Does the thought of budgeting make you shudder? Do you think you need complex formulas or advanced software to create a good budget? Don’t worry! There’s nothing mysterious about writing down your income and expenses to see where your money is going. Once you understand the three simple parts of a budget, you won’t have any problem creating your own.
The first section of a good budget should be your income. Include all sources of income that you can use for giving, saving, and spending. It helps to have three columns for your information: one to give it a name, another for the average monthly amount, and a third for the yearly amount. You’ll use this same format for your expenses as well. If your income is irregular, figure out what it usually is for a year and then divide by 12 to get an average monthly amount. List all sources of income you can think of. Anything you leave out is likely to be spent without a good purpose.
This is where you’ll list everything you spend your money on. The best budgets track giving, savings, and taxes in addition to the typical household expenses. You’ll also want to make sure every dollar is used for some purpose and there is nothing left (positive or negative) when you subtract your expenses from your income.
It’s easiest to start with your fixed expenses – the ones that don’t change (at all or by very much) from month to month. This usually includes rent/mortgage payments, insurance payments, some utilities, and debt payments among other things. You’ll usually be able to figure these out with little effort just by checking your bills or bank account for the past month or so.
Figuring out your taxes can take a little more effort, but it’s easy if you use a tax software program and good calculator. I like to use Dinkytown.net’s U.S. 1040 Tax Calculator for federal taxes. State and local taxes are usually straightforward and based off your federal AGI (adjusted gross income). Social Security and Medicare taxes are generally 7.65% of your income (or 15.3% if you’re self-employed) until you get over $110,100 (in 2012). After that you’ll pay only the 1.45% for Medicare taxes (or 2.9% if you’re self-employed). Recent legislation has reduced the employee’s portion of these taxes by 2.0% to 5.65% (or 13.3% if you’re self-employed), but this is currently a temporary cut through February 2012.
When you’ve determined your savings goals, it’s a good idea to place those in your budget as well.
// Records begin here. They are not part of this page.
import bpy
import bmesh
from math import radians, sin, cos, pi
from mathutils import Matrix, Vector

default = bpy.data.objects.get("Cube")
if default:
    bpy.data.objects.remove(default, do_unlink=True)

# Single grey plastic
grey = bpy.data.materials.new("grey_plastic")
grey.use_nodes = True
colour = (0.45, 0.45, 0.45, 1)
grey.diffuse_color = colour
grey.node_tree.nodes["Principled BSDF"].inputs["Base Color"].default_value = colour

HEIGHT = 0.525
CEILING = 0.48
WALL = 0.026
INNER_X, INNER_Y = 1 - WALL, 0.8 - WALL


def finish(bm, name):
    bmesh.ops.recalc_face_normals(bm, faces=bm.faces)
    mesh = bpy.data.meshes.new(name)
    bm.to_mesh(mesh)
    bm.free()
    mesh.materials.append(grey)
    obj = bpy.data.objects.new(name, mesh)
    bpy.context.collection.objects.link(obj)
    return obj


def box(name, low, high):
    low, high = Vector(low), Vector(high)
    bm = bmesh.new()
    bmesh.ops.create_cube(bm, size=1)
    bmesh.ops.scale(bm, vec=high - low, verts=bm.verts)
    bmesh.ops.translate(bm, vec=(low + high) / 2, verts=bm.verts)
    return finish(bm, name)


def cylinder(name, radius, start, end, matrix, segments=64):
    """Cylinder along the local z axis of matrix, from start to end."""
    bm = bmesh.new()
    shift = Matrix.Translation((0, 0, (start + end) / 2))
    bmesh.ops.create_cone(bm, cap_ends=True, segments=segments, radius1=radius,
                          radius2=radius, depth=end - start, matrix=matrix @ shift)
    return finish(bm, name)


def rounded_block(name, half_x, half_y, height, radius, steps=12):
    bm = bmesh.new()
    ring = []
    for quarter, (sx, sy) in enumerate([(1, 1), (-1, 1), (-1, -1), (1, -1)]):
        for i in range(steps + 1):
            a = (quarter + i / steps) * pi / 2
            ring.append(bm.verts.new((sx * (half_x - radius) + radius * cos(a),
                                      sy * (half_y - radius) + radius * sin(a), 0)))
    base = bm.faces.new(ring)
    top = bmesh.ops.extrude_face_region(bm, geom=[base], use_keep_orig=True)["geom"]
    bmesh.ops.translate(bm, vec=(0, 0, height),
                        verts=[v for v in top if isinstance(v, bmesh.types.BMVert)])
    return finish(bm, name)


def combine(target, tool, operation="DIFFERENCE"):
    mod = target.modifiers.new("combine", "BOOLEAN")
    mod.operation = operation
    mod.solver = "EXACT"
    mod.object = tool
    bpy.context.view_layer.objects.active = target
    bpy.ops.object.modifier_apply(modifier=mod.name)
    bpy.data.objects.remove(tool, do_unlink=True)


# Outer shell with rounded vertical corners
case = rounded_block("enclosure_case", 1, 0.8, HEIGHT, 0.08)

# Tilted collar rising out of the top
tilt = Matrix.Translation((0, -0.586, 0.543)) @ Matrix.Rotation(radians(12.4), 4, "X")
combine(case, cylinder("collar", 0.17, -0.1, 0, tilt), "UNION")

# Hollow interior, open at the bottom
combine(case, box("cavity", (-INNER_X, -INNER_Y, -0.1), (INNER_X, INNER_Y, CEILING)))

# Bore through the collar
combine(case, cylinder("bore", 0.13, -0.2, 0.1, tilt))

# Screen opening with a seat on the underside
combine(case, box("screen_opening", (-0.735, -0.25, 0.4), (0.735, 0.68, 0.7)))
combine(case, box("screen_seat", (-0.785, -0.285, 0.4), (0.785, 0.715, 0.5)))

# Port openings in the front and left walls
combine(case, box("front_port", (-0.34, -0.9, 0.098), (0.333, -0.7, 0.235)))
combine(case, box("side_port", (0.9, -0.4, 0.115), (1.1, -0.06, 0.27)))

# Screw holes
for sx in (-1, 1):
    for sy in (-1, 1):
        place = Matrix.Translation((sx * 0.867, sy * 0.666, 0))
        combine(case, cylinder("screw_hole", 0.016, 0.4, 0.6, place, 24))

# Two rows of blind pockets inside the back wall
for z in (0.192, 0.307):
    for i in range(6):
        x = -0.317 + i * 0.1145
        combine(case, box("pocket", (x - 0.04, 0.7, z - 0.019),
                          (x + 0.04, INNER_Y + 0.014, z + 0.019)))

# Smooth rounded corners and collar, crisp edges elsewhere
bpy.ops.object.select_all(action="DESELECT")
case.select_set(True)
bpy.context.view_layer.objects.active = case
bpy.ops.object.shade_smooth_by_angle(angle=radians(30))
You’ll want to do the same with your giving – whatever you have decided in your heart to give, put it in your budget.
I left the variable expenses for last because they typically require the most work. These are the things like groceries, gasoline, some utilities, personal expenses, entertainment expenses, gifts, and other items that can vary from month to month. You might have to track your spending on these things for a couple months to get a good feel for how much you typically spend. Whenever you spend money on something in these categories, write it down or keep the receipt. Then figure out how much you spend on average each month for each item. These are also the items you’ll really need to watch when you’re trying to stick to your budget.
Finally, don’t forget to include irregular items like car repairs, some insurance premiums, taxes and fees, and medical expenses. Plan on setting aside a certain amount every month for these items even if you don’t need the money that month. This will help you make sure you have money available for those expenses and get you away from living paycheck to paycheck. Also, don’t forget those pre-tax deductions your employer is taking out of your paychecks. It’s good to know where every dollar of your money is going so you can be sure you’re managing it well.
What’s Left Over (…or Still Needed)
If you’ve given every dollar a purpose and are spending less than you earn, you shouldn’t have anything left over when you subtract your expenses from your income. If you find you have a lot left over, give it away or save it for a specific goal. If you need more to make ends meet, look at how you can increase your income or decrease your expenses. Don’t use credit cards or loans as a fix for your budget problems!
Get Started Today!
If you don’t have a budget already, right now is a great time to start putting one together. You’re not going to create a perfect budget today, but it’ll get better over time. You don’t need fancy software or websites to make your budget. Use pencil and paper or a simple Excel spreadsheet. I use a Google Docs spreadsheet myself.
You’ll find some detractors of budgets in the personal finance world. They say this because so many people find it difficult to stick to a budget. Now that’s a different issue from creating a budget, and I’ll address it in a future post. I’ll be the first to admit that sticking to a budget is not easy.
But just going through the process of writing down all of your income and all of your expenses can be a major eye-opener. Don’t worry so much about sticking to the budget at this point. I’ll give you some tips on that later. What you do need to realize is that this process is valuable – even if you fail to stick to the budget!
Whatever methods you decide to use, make your budget your own. Don’t worry about whether you’re doing it the “right way” – just do it! Once you have control over your spending and a thorough knowledge of where your money is going, you’ll be able to manage all aspects of your personal finances much better. Feel free to share your budgeting tips in the comments!
Great tips, Paul. I’m glad you mentioned things like “Irregular Items” in the budget. Too many people leave these things out of their monthly planning, and end up in a bind when some of those “unexpected” things happen in life. I’ve got a whole post on the topic over at my blog “God, Money & Me” —